Shelby Murphy is a Latina from Texas and former Young Democratic Socialists co-chair. Professor Emerita of Women’s Studies at the University of Maryland, Deborah Rosenfelt researched the making of the film and its aftermath for the reissued screenplay. Here is her blogpost about the film.

 

Film Discussion: Documentaries of People's History in Texas

April 02, 2017
· 4 rsvps

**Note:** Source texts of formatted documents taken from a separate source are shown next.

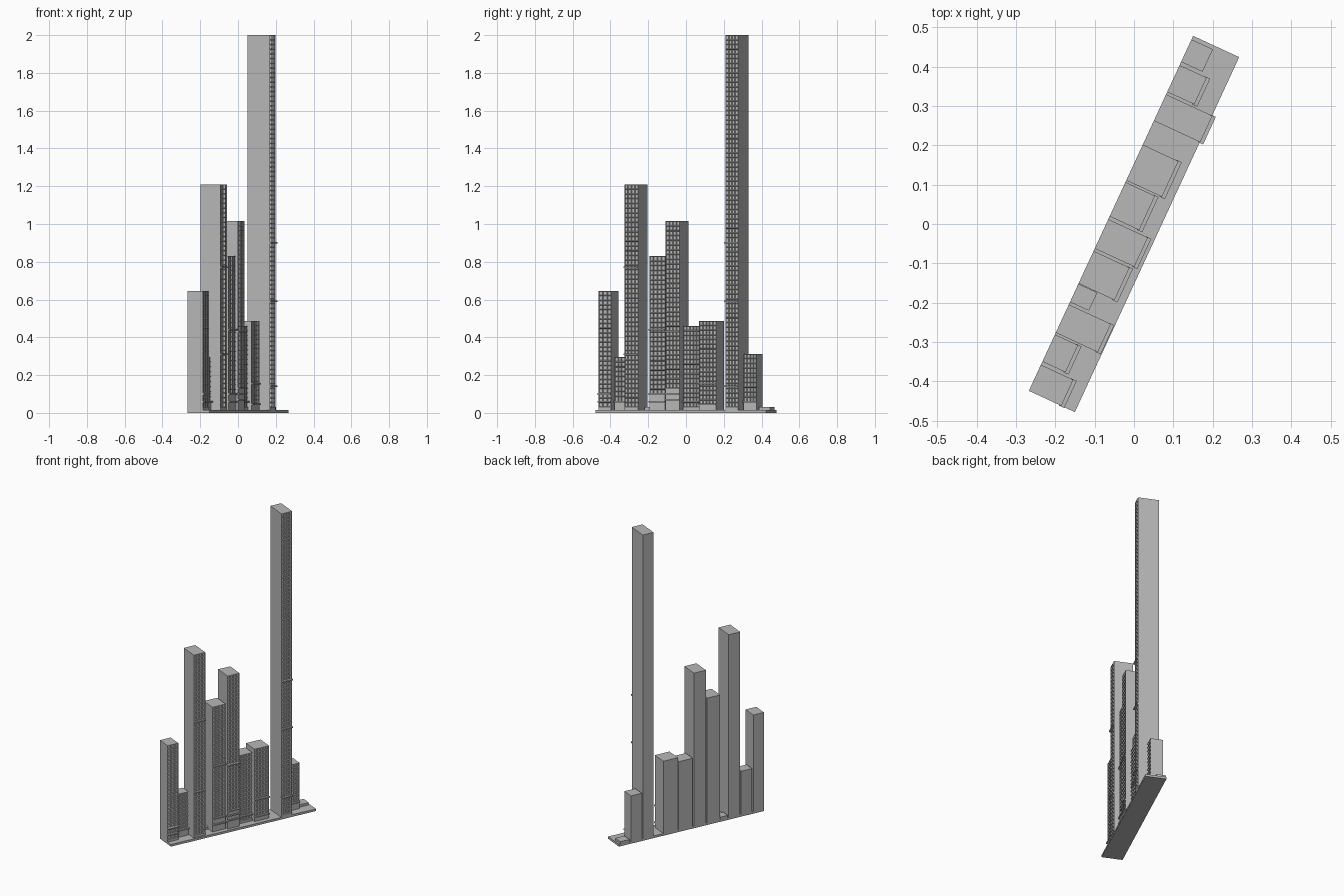
import bpy, bmesh
from math import radians
from mathutils import Matrix, Vector

cube = bpy.data.objects.get("Cube")
if cube:
    bpy.data.objects.remove(cube, do_unlink=True)

# One concrete grey for everything
concrete = bpy.data.materials.new("concrete_grey")
concrete.use_nodes = True
grey = (0.48, 0.48, 0.48, 1)
concrete.diffuse_color = grey
concrete.node_tree.nodes["Principled BSDF"].inputs["Base Color"].default_value = grey

# Row frame: local x runs from the back edge to the street, local y along the row
ROW = Matrix.Rotation(radians(-24.84), 4, 'Z') @ Matrix.Translation((-0.0645, -0.4975, 0))
SLAB = 0.014


def add_box(bm, lo, hi):
    lo, hi = Vector(lo), Vector(hi)
    size = Matrix.Diagonal((*(hi - lo), 1))
    made = bmesh.ops.create_cube(bm, size=1, matrix=Matrix.Translation((lo + hi) / 2) @ size)
    return list({f for v in made["verts"] for f in v.link_faces})


def finish(bm, name):
    mesh = bpy.data.meshes.new(name)
    bm.to_mesh(mesh)
    bm.free()
    mesh.materials.append(concrete)
    obj = bpy.data.objects.new(name, mesh)
    obj.matrix_world = ROW
    bpy.context.collection.objects.link(obj)


def add_facade(bm, depth, start, end, bottom, top):
    """Street wall: a grid of bays, each with a recessed window."""
    cols = max(3, round((end - start) / 0.021))
    rows = round((top - bottom) / 0.025)
    place = (Matrix.Translation((depth, (start + end) / 2, (bottom + top) / 2))
             @ Matrix.Rotation(radians(90), 4, 'Z') @ Matrix.Rotation(radians(90), 4, 'X')
             @ Matrix.Diagonal((end - start, top - bottom, 1, 1)))
    made = bmesh.ops.create_grid(bm, x_segments=cols, y_segments=rows, size=0.5, matrix=place)
    bays = list({f for v in made["verts"] for f in v.link_faces})
    bmesh.ops.inset_individual(bm, faces=bays, thickness=0.004, depth=-0.005)


def add_tower(name, start, end, depth, height, plain, ledges):
    bm = bmesh.new()
    faces = add_box(bm, (0, start, SLAB), (depth, end, height))
    if plain:
        street = [f for f in faces if f.calc_center_median().x > depth - 0.001]
        bmesh.ops.delete(bm, geom=street, context='FACES_ONLY')
        # Plain ground storey below the windows
        corners = ((start, SLAB), (end, SLAB), (end, plain), (start, plain))
        bm.faces.new([bm.verts.new((depth, y, z)) for y, z in corners])
        add_facade(bm, depth, start, end, plain, height)
    # Projecting ledges
    for z in ledges:
        add_box(bm, (depth - 0.006, start - 0.002, z - 0.004),
                (depth + 0.009, end + 0.001, z + 0.004))
    finish(bm, name)


# Ground slab
bm = bmesh.new()
add_box(bm, (0, 0, 0), (0.129, 0.995, SLAB))
finish(bm, "ground_slab")

# name, start, end, depth, height, top of plain storey, ledge heights
towers = (
    ("end_tower", 0, 0.073, 0.091, 0.645, 0.03, (0.06, 0.1)),
    ("small_block", 0.082, 0.158, 0.065, 0.297, 0.06, (0.06,)),
    ("high_tower", 0.163, 0.242, 0.118, 1.21, 0.03, (0.31, 0.77)),
    ("low_lot", 0.249, 0.3, 0.053, 0.03, 0, ()),
    ("mid_tower", 0.301, 0.392, 0.101, 0.83, 0.1, (0.06, 0.1, 0.44)),
    ("wide_tower", 0.399, 0.481, 0.111, 1.015, 0.13, (0.07, 0.1, 0.13, 0.43)),
    ("short_block", 0.489, 0.585, 0.083, 0.46, 0.03, (0.06,)),
    ("broad_block", 0.59, 0.69, 0.1, 0.487, 0.045, (0.045, 0.155)),
    ("tallest_tower", 0.757, 0.831, 0.13, 2.0, 0.03, (0.14, 0.59, 0.9)),
    ("far_block", 0.838, 0.913, 0.076, 0.313, 0.06, (0.06,)),
    ("far_low_lot", 0.922, 0.985, 0.06, 0.03, 0, ()),
)
for tower in towers:
    add_tower(*tower)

Join DSA members Glenn Scott and Richard Croxdale to discuss videos produced by People’s History in Texas (PHIT), a project that brings to life the stories of ordinary people in significant socio-political movements in Texas. They will discuss The Rag, their newest documentary, which tells the story of an influential underground paper based in Austin, Texas, from 1966-77. Click here to view Part I (the early years as an all-volunteer paper covering the student, anti-Vietnam and Civil Rights movements), Part II (the impact of Women’s Liberation on the paper) and Part III (building community: covering local politics, nukes, co-ops, feminist institutions). But also check out the video on the Stand-Ins about a group of university students who led a movement to desegregate Austin’s movie theaters in 1961.

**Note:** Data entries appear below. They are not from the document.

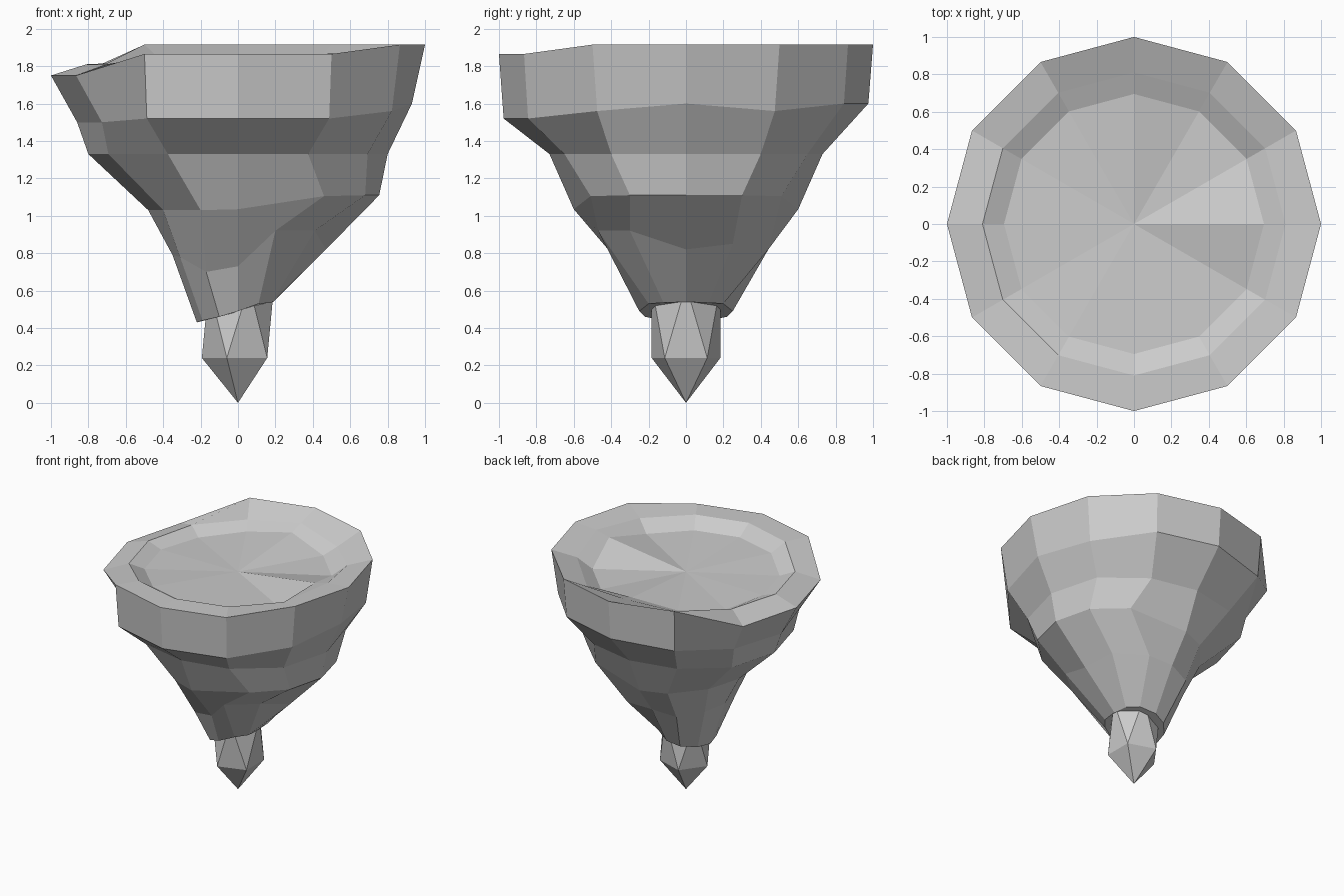
import bpy, bmesh
from math import cos, sin, radians

if "Cube" in bpy.data.objects:
    bpy.data.objects.remove(bpy.data.objects["Cube"])

def polar(r, zs):
    """Twelve-sided ring, from +x counter-clockwise; r is one radius or twelve."""
    rs = r if isinstance(r, list) else [r] * 12
    return [(rs[i] * cos(radians(30 * i)), rs[i] * sin(radians(30 * i)), zs[i])
            for i in range(12)]

def mirrored(half):
    """Seven points from +x round to -x, mirrored across y."""
    return half + [(x, -y, z) for x, y, z in half[5:0:-1]]

def fold(v):
    return v + v[5:0:-1]

rings = [
    # small tilted opening round the crystal
    mirrored([(.19, 0, .54), (.18, .12, .535), (.11, .2, .53), (0, .25, .49),
              (-.1, .22, .46), (-.19, .12, .44), (-.22, 0, .43)]),
    # uneven narrow ledge
    [(.47, 0, .82), (.42, .25, .85), (.22, .44, .82), (0, .44, .82),
     (-.18, .38, .78), (-.31, .2, .79), (-.35, 0, .79), (-.31, -.2, .78),
     (-.17, -.31, .70), (0, -.34, .73), (.2, -.47, .92), (.41, -.3, .92)],
    # middle ledges
    mirrored([(.755, 0, 1.11), (.68, .3, 1.11), (.46, .51, 1.105), (0, .6, 1.035),
              (-.2, .52, 1.03), (-.4, .28, 1.03), (-.48, 0, 1.03)]),
    polar(fold([.8, .8, .75, .73, .75, .8, .8]), [1.33] * 12),
    polar(fold([.93, .95, .975, .975, .975, .84, .86]),
          [1.6, 1.56, 1.6, 1.6, 1.58, 1.5, 1.5, 1.5, 1.52, 1.52, 1.52, 1.56]),
    # outer rim, raised lip and shallow dish
    polar(1, [1.915] * 5 + [1.75] * 3 + [1.865] * 3 + [1.915]),
    polar(.81, [1.9, 1.86, 1.82, 1.865, 1.825, 1.815, 1.81, 1.81, 1.86, 1.865, 1.865, 1.87]),
    polar(.695, [1.87, 1.77, 1.77, 1.83, 1.78, 1.76, 1.77, 1.77, 1.79, 1.79, 1.79, 1.79]),
]

# floating rock: skin the rings, fan the dish, cap the bottom
bm = bmesh.new()
loops = [[bm.verts.new(p) for p in ring] for ring in rings]
for a, b in zip(loops, loops[1:]):
    for i in range(12):
        j = (i + 1) % 12
        bm.faces.new((a[i], a[j], b[j], b[i]))
centre = bm.verts.new((0, 0, 1.775))
for i in range(12):
    bm.faces.new((loops[-1][i], loops[-1][(i + 1) % 12], centre))
bm.faces.new(loops[0][::-1])
bmesh.ops.recalc_face_normals(bm, faces=bm.faces)
mesh = bpy.data.meshes.new("rock")
bm.to_mesh(mesh)
bm.free()
bpy.context.collection.objects.link(bpy.data.objects.new("rock", mesh))

# crystal set into the underside
bpy.ops.mesh.primitive_ico_sphere_add(subdivisions=1, radius=1, location=(0, 0, .434))
crystal = bpy.context.object
crystal.name = "crystal"
crystal.scale = (.216, .216, .434)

Film Discussion: Rosa [Luxemburg]

May 31, 2017
· 12 rsvps

Join DSA member Jason Schulman to discuss the film Rosa, directed by feminist filmmaker Margarethe von Trotta. View it here at no cost before the discussion. Marxist theorist and economist Rosa Luxemburg (1871-1919) played a key role in German socialist politics. Jason edited Rosa Luxemburg: Her Life and Legacy and has a chapter in Rosa Remix.

Film Discussion: The Free State of Jones

June 11, 2017
· 4 rsvps

Join Victoria Bynum, Distinguished Professor Emeritus of History, Texas State University, San Marcos, to discuss The Free State of Jones. STX Entertainment bought the film rights to Bynum's book of the same title. She also served as a consultant and appears in a cameo scene. What was the Free State of Jones? During the Civil War, an armed band of deserters led by Newt Knight, a non-slaveholding white farmer, took to the swamps of southeastern Mississippi and battled against the Confederacy in an uprising popularly known as “The Free State of Jones.” Joining Newt in this rebellion was Rachel, a slave. From their relationship, there developed a controversial mixed-race community that endured long after the Civil War had ended. View the film here for $6 before the discussion.